Facebook Tried To Buy Snapchat For $3 Billion [Report]By: Chris Crum - November 13, 2013
Snapchat reportedly turned down a $3 billion (or more) acquisition by Facebook. The private messaging company must really think it’s on to something special.
Facebook must think so too. That’s three times what it paid for Instagram.
This piece of news comes from the Wall Street Journal, citing people briefed on the matter, who also say that other companies are courting it as well, and that it will not likely entertain any acquisition or investment offer until early next year.
The Journal recently reported on a $1 billion acquisition offer from Facebook.
This comes at a time when Facebook is losing teen interest, and even acknowledging that fact.

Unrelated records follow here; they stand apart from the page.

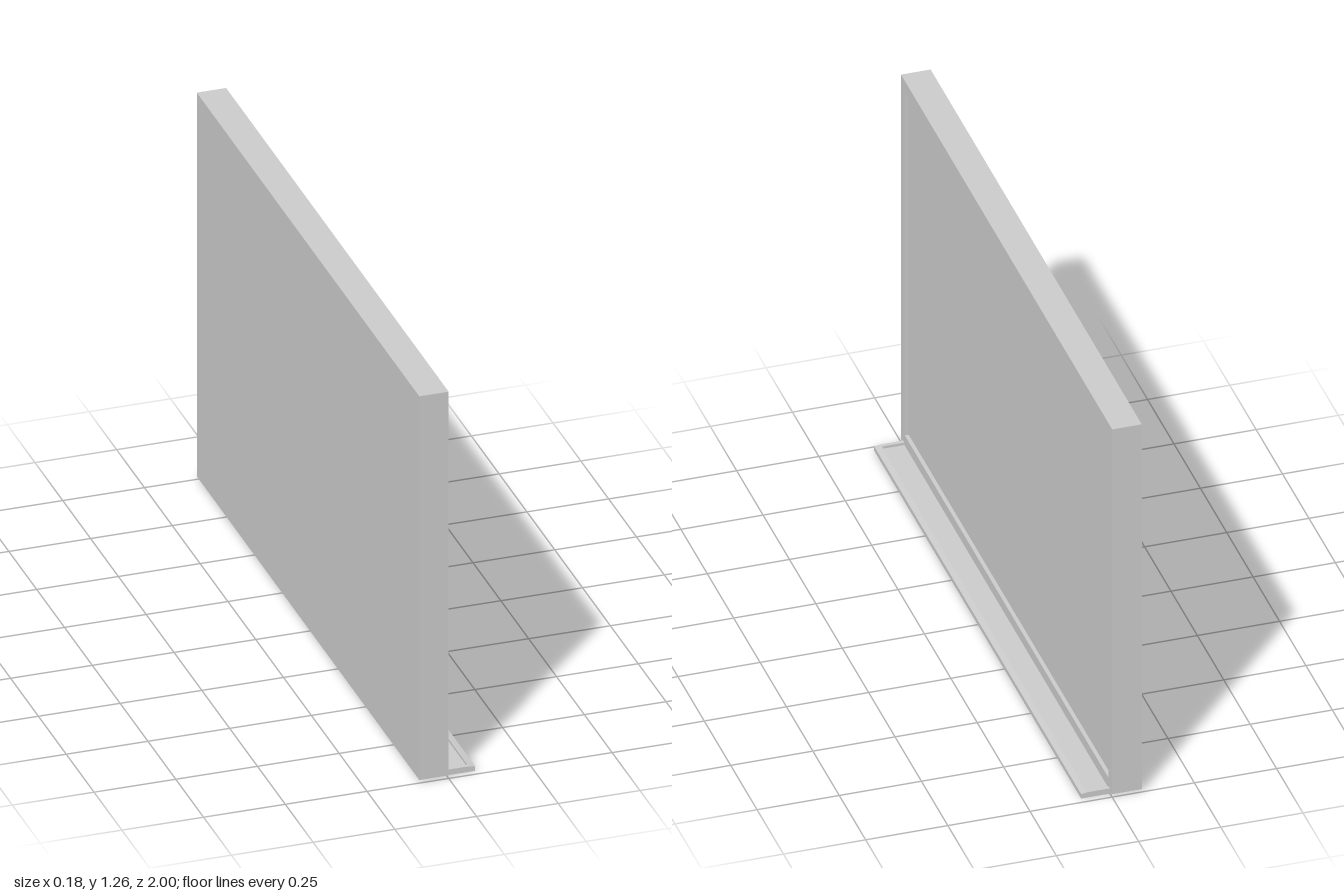
import * as THREE from 'three';

const material = new THREE.MeshStandardMaterial({ color: 0xcccccc });

function addMesh(group, name, geometry) {
  const mesh = new THREE.Mesh(geometry, material);
  mesh.name = name;
  group.add(mesh);
  return mesh;
}

// Box given by its two opposite corners
function addBox(group, name, [x0, y0, z0], [x1, y1, z1]) {
  const mesh = addMesh(group, name, new THREE.BoxGeometry(x1 - x0, y1 - y0, z1 - z0));
  mesh.position.set((x0 + x1) / 2, (y0 + y1) / 2, (z0 + z1) / 2);
}

// Closed x-y profile extruded along z, from z0 to z1
function addProfile(group, name, points, z0, z1) {
  const shape = new THREE.Shape(points.map(([x, y]) => new THREE.Vector2(x, y)));
  const geometry = new THREE.ExtrudeGeometry(shape, { depth: z1 - z0, bevelEnabled: false });
  addMesh(group, name, geometry.translate(0, 0, z0));
}

export function createModel() {
  const model = new THREE.Group();
  model.name = 'whiteboard';

  const back = -0.09, face = 0, bottom = 0.01, top = 1.265;
  const border = 0.035, recess = 0.012;

  // Border around the writing surface, and the slightly recessed panel behind it
  const frame = new THREE.Group();
  frame.name = 'frame';
  model.add(frame);
  const inner = face - recess;
  const outline = new THREE.Shape([[-1, bottom], [1, bottom], [1, top], [-1, top]]
    .map(([u, v]) => new THREE.Vector2(u, v)));
  const [u, v0, v1] = [1 - border, bottom + border, top - border];
  outline.holes.push(new THREE.Path([[-u, v0], [-u, v1], [u, v1], [u, v0]]
    .map(([a, b]) => new THREE.Vector2(a, b))));
  const rim = new THREE.ExtrudeGeometry(outline, { depth: recess, bevelEnabled: false });
  rim.rotateY(Math.PI / 2).translate(inner, 0, 0);
  addMesh(frame, 'frameBorder', rim);
  addBox(frame, 'boardPanel', [back, bottom, -1], [inner, top, 1]);

  // Shallow pen tray: floor, front lip and two end walls with chamfered front corners
  const tray = new THREE.Group();
  tray.name = 'penTray';
  model.add(tray);
  const end = 0.98, wall = 0.012, trayBack = -0.045, trayFront = 0.088;
  addBox(tray, 'trayFloor', [trayBack, 0, -end], [trayFront, 0.01, end]);
  addProfile(tray, 'trayLip',
    [[0.068, 0.01], [trayFront, 0.01], [trayFront, 0.015], [0.07, 0.018], [0.068, 0.018]],
    -end + wall, end - wall);
  for (const side of [-1, 1]) {
    const z = side * (end - wall / 2);
    addProfile(tray, 'trayEnd',
      [[-0.005, 0.01], [trayFront, 0.01], [trayFront, 0.015], [0.07, 0.018], [-0.005, 0.018]],
      z - wall / 2, z + wall / 2);
  }
  return model;
}
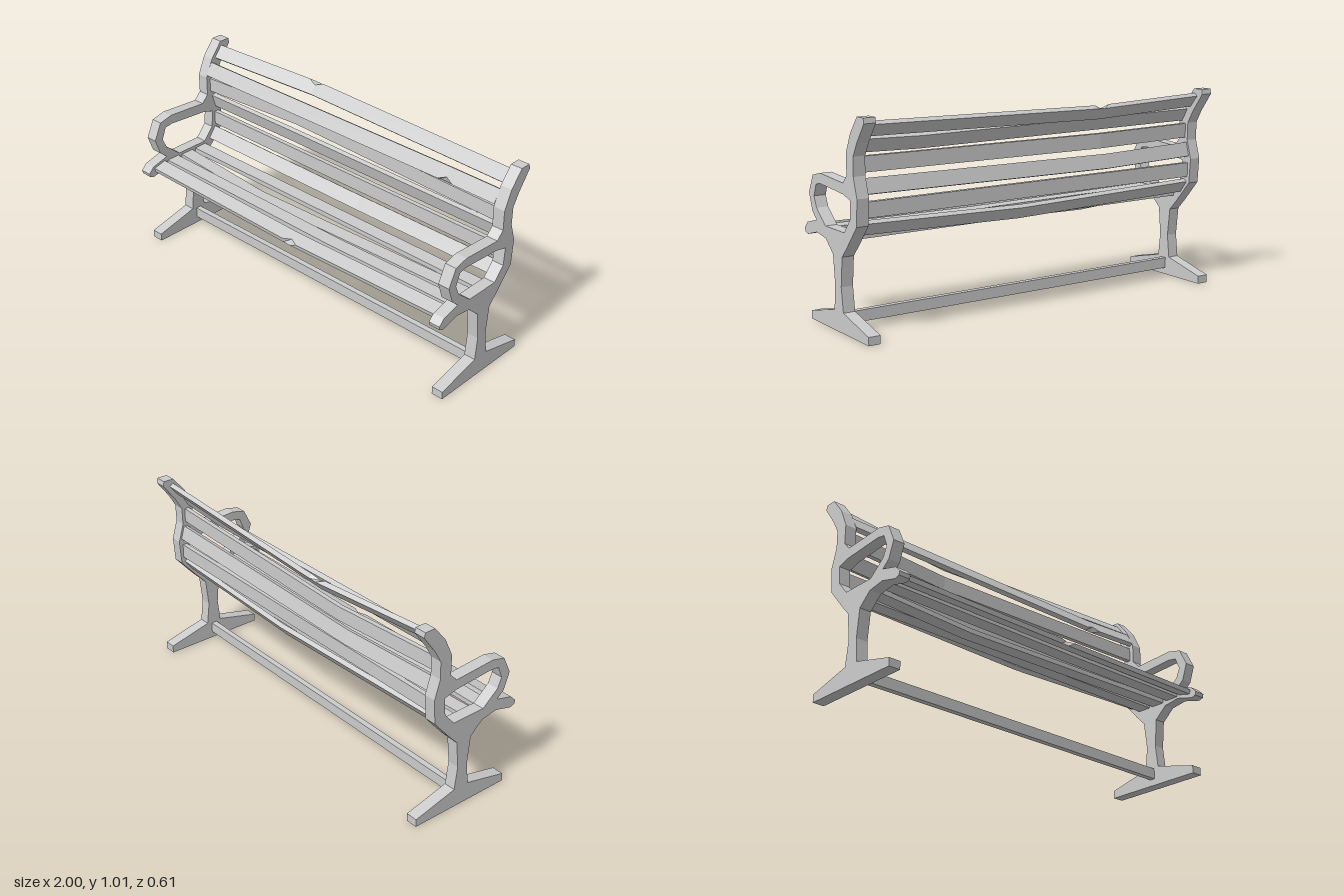
import * as THREE from 'three';

const material = new THREE.MeshStandardMaterial({ color: 0xcccccc, flatShading: true });

// Side frame outline and armrest opening as [z, y]
const OUTLINE = [
  [0.257, 0], [0.257, 0.04], [0.025, 0.097], [0.013, 0.213], [0.027, 0.355], [0.095, 0.416],
  [0.182, 0.43], [0.275, 0.405], [0.3, 0.413], [0.305, 0.432], [0.275, 0.463], [0.182, 0.488],
  [0.222, 0.522], [0.252, 0.607], [0.21, 0.695], [0.137, 0.713], [-0.083, 0.699], [-0.12, 0.738],
  [-0.12, 0.838], [-0.162, 0.93], [-0.227, 1.01], [-0.283, 1.01], [-0.288, 0.985], [-0.222, 0.895],
  [-0.185, 0.83], [-0.183, 0.74], [-0.212, 0.645], [-0.203, 0.518], [-0.11, 0.41], [-0.06, 0.357],
  [-0.045, 0.215], [-0.06, 0.097], [-0.292, 0.04], [-0.292, 0],
];
const OPENING = [
  [0.095, 0.474], [-0.085, 0.474], [-0.142, 0.54], [-0.15, 0.63], [-0.083, 0.648],
  [0.133, 0.664], [0.178, 0.657], [0.202, 0.597], [0.18, 0.545],
];

const FRAME = 0.06;        // frame thickness along x
const HALF = 1 - FRAME;    // half length between the frames
const points = (list) => list.map(([z, y]) => new THREE.Vector2(z, y));

function makeFrame(name, outerX) {
  const shape = new THREE.Shape(points(OUTLINE));
  shape.holes.push(new THREE.Path(points(OPENING)));
  const geometry = new THREE.ExtrudeGeometry(shape, { depth: FRAME, bevelEnabled: false });
  geometry.rotateY(-Math.PI / 2).translate(outerX, 0, 0);
  const mesh = new THREE.Mesh(geometry, material);
  mesh.name = name;
  return mesh;
}

// Plank tilted about x, warped by (dz, dy) at x = kink, with an optional chip in one front edge
function makeSlat({ name, z, y, tilt = 0, width = 0.073, kink = 0, dz = 0, dy = 0, chipEdge = 0 }) {
  const geometry = new THREE.BoxGeometry(4, width, 0.024, 4, 1, 1);
  const stations = [-HALF, kink - 0.045, kink, kink + 0.045, HALF];
  const p = geometry.attributes.position;
  for (let i = 0; i < p.count; i++) {
    const station = Math.round(p.getX(i) + 2);
    const x = stations[station];
    let v = p.getY(i);
    const t = p.getZ(i);
    if (station === 2 && t > 0 && v * chipEdge > 0) v -= chipEdge * 0.022;
    const warp = x < kink ? (x + HALF) / (kink + HALF) : (HALF - x) / (HALF - kink);
    p.setXYZ(i, x,
      y + v * Math.cos(tilt) - t * Math.sin(tilt) + dy * warp,
      z + v * Math.sin(tilt) + t * Math.cos(tilt) + dz * warp);
  }
  geometry.computeVertexNormals();
  const mesh = new THREE.Mesh(geometry, material);
  mesh.name = name;
  return mesh;
}

const FLAT = -Math.PI / 2;
const SLATS = [
  // Backrest, top to bottom
  { name: 'backSlat1', z: -0.217, y: 0.952, tilt: -0.68, kink: -0.3, dz: -0.054, dy: -0.012, chipEdge: 1 },
  { name: 'backSlat2', z: -0.15, y: 0.875, tilt: -0.52, kink: 0.65, dz: -0.012, dy: -0.006, chipEdge: -1 },
  { name: 'backSlat3', z: -0.155, y: 0.788, kink: -0.35, dz: -0.043 },
  { name: 'backSlat4', z: -0.175, y: 0.69, tilt: 0.28, kink: -0.4, dz: -0.018, dy: -0.01 },
  { name: 'backSlat5', z: -0.178, y: 0.586 },
  { name: 'backSlat6', z: -0.152, y: 0.5, tilt: -0.64, kink: 0.1, dz: -0.016, dy: -0.017 },
  // Seat, back to front
  { name: 'seatSlat1', z: -0.052, y: 0.447, tilt: FLAT },
  { name: 'seatSlat2', z: 0.042, y: 0.447, tilt: FLAT, kink: -0.4, dz: 0.01, dy: -0.032 },
  { name: 'seatSlat3', z: 0.14, y: 0.452, tilt: FLAT, kink: 0.2, dz: 0.005, dy: -0.008 },
  { name: 'seatSlat4', z: 0.23, y: 0.449, tilt: FLAT - 0.24 + 0.48, kink: 0.05, dz: 0.01, dy: -0.01, chipEdge: -1 },
];

export function createModel() {
  const bench = new THREE.Group();
  bench.name = 'bench';
  bench.add(makeFrame('leftFrame', 1), makeFrame('rightFrame', -HALF));

  for (const slat of SLATS) {
    // Seat slats are turned so that their lower local edge faces forward
    bench.add(makeSlat(slat));
  }

  // Low bar joining the two feet
  const stretcher = new THREE.Mesh(new THREE.BoxGeometry(2 * HALF, 0.055, 0.03), material);
  stretcher.name = 'stretcher';
  stretcher.position.set(0, 0.062, -0.017);
  bench.add(stretcher);
  return bench;
}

On its recent earnings call, Facebook CFO David Ebersman said, “I want to say a few words about youth engagement on Facebook. As we’ve said previously, this is a hard issue for us to measure because self-reported age data is unreliable for younger users, so we’ve developed other analytical methods to help us estimate usage by age. Our best analysis of youth engagement in the U.S. reveals that usage of Facebook among U.S. teens overall was stable from Q2 to Q3, but we did see a decrease in daily users specifically among younger teens.”
He added, “We won’t typically call out such granular data, especially when it’s of questionable statistical significance, given the lack of precision of age estimates for younger users, but we wanted to share this with you now since we get a lot of questions about teens. We’re pleased that we remain close to fully penetrated on teens in the U.S. Our monthly user numbers remain steady, and overall engagement on Facebook remains strong. We’ll continue to focus our development efforts to build products that drive engagement for people of all ages.”
A recent study also found that more teens prefer Twitter than do Facebook as their social network of choice, and a lot of them are also using Snapchat. With Twitter consisting mostly of public content, and Snapchat of private, that leaves Facebook somewhere in between, trying to be everything to everyone.
Image: Snapchat (Google Play)